§ TRY IT
Copy, from the material below, each line where "grey" shows up.

§ RECORDS SUPPLIED
+ + + + +

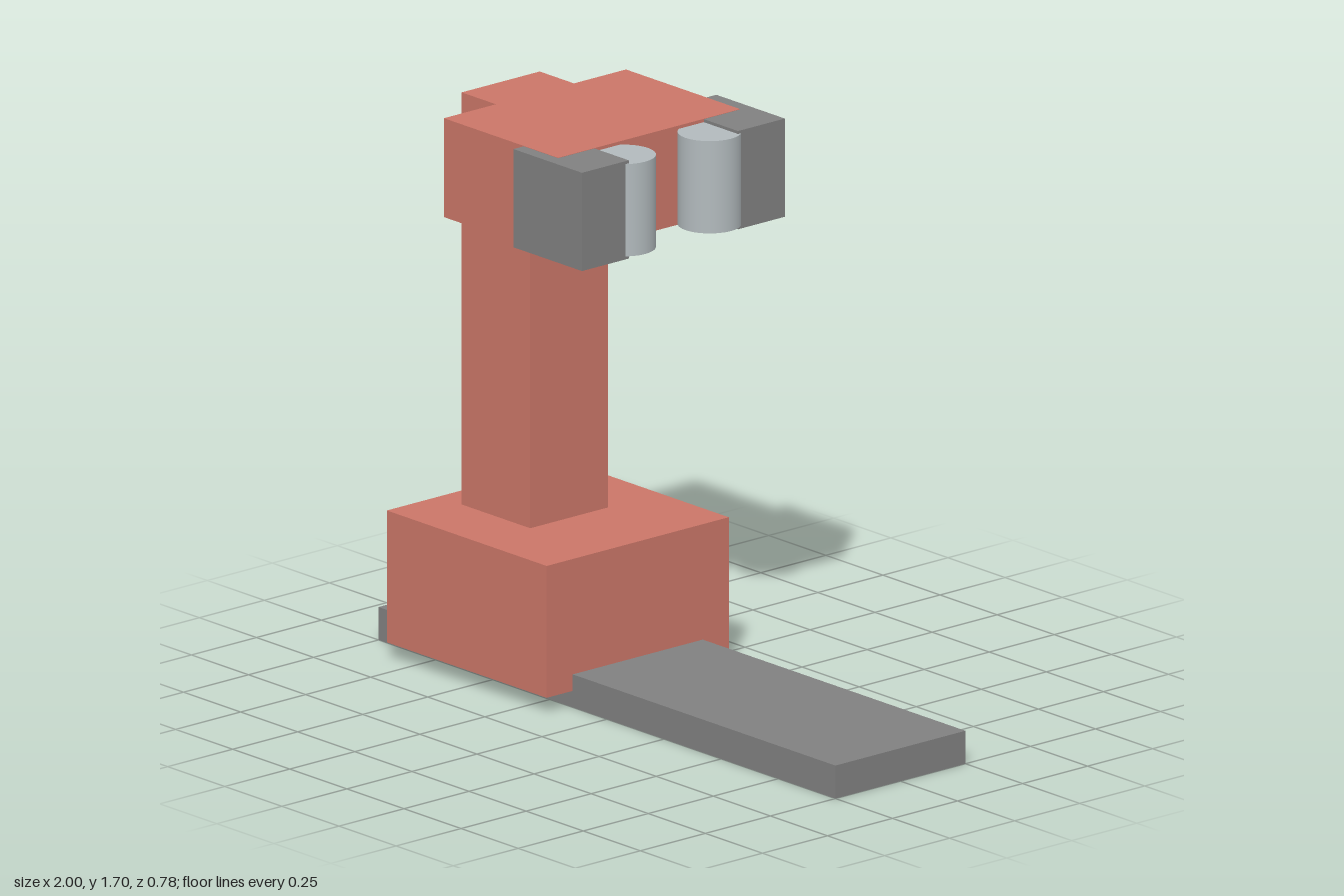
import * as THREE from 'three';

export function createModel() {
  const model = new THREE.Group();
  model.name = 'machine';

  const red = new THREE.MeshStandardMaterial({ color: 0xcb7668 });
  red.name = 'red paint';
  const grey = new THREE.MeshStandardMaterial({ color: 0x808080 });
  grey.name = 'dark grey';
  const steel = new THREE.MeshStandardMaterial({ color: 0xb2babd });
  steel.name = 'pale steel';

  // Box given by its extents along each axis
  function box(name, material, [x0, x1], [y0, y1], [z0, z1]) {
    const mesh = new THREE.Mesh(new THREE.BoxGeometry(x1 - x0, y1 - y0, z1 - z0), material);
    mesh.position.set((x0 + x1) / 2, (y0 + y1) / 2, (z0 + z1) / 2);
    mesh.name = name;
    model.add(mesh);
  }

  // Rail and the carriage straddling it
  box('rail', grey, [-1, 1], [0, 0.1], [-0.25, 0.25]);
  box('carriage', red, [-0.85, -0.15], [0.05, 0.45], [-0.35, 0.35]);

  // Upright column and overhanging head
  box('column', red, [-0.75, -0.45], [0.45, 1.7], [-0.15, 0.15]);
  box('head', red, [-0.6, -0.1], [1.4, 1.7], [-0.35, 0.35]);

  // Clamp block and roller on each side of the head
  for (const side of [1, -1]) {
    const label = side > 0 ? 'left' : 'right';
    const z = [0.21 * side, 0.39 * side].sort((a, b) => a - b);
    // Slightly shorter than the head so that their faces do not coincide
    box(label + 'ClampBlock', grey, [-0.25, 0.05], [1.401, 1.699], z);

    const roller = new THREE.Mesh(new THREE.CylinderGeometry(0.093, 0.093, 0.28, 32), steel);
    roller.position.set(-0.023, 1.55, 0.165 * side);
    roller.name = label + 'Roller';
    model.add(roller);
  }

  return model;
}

+ + + + +

§ TASK ANSWER
  const grey = new THREE.MeshStandardMaterial({ color: 0x808080 });
  grey.name = 'dark grey';
  box('rail', grey, [-1, 1], [0, 0.1], [-0.25, 0.25]);
    box(label + 'ClampBlock', grey, [-0.25, 0.05], [1.401, 1.699], z);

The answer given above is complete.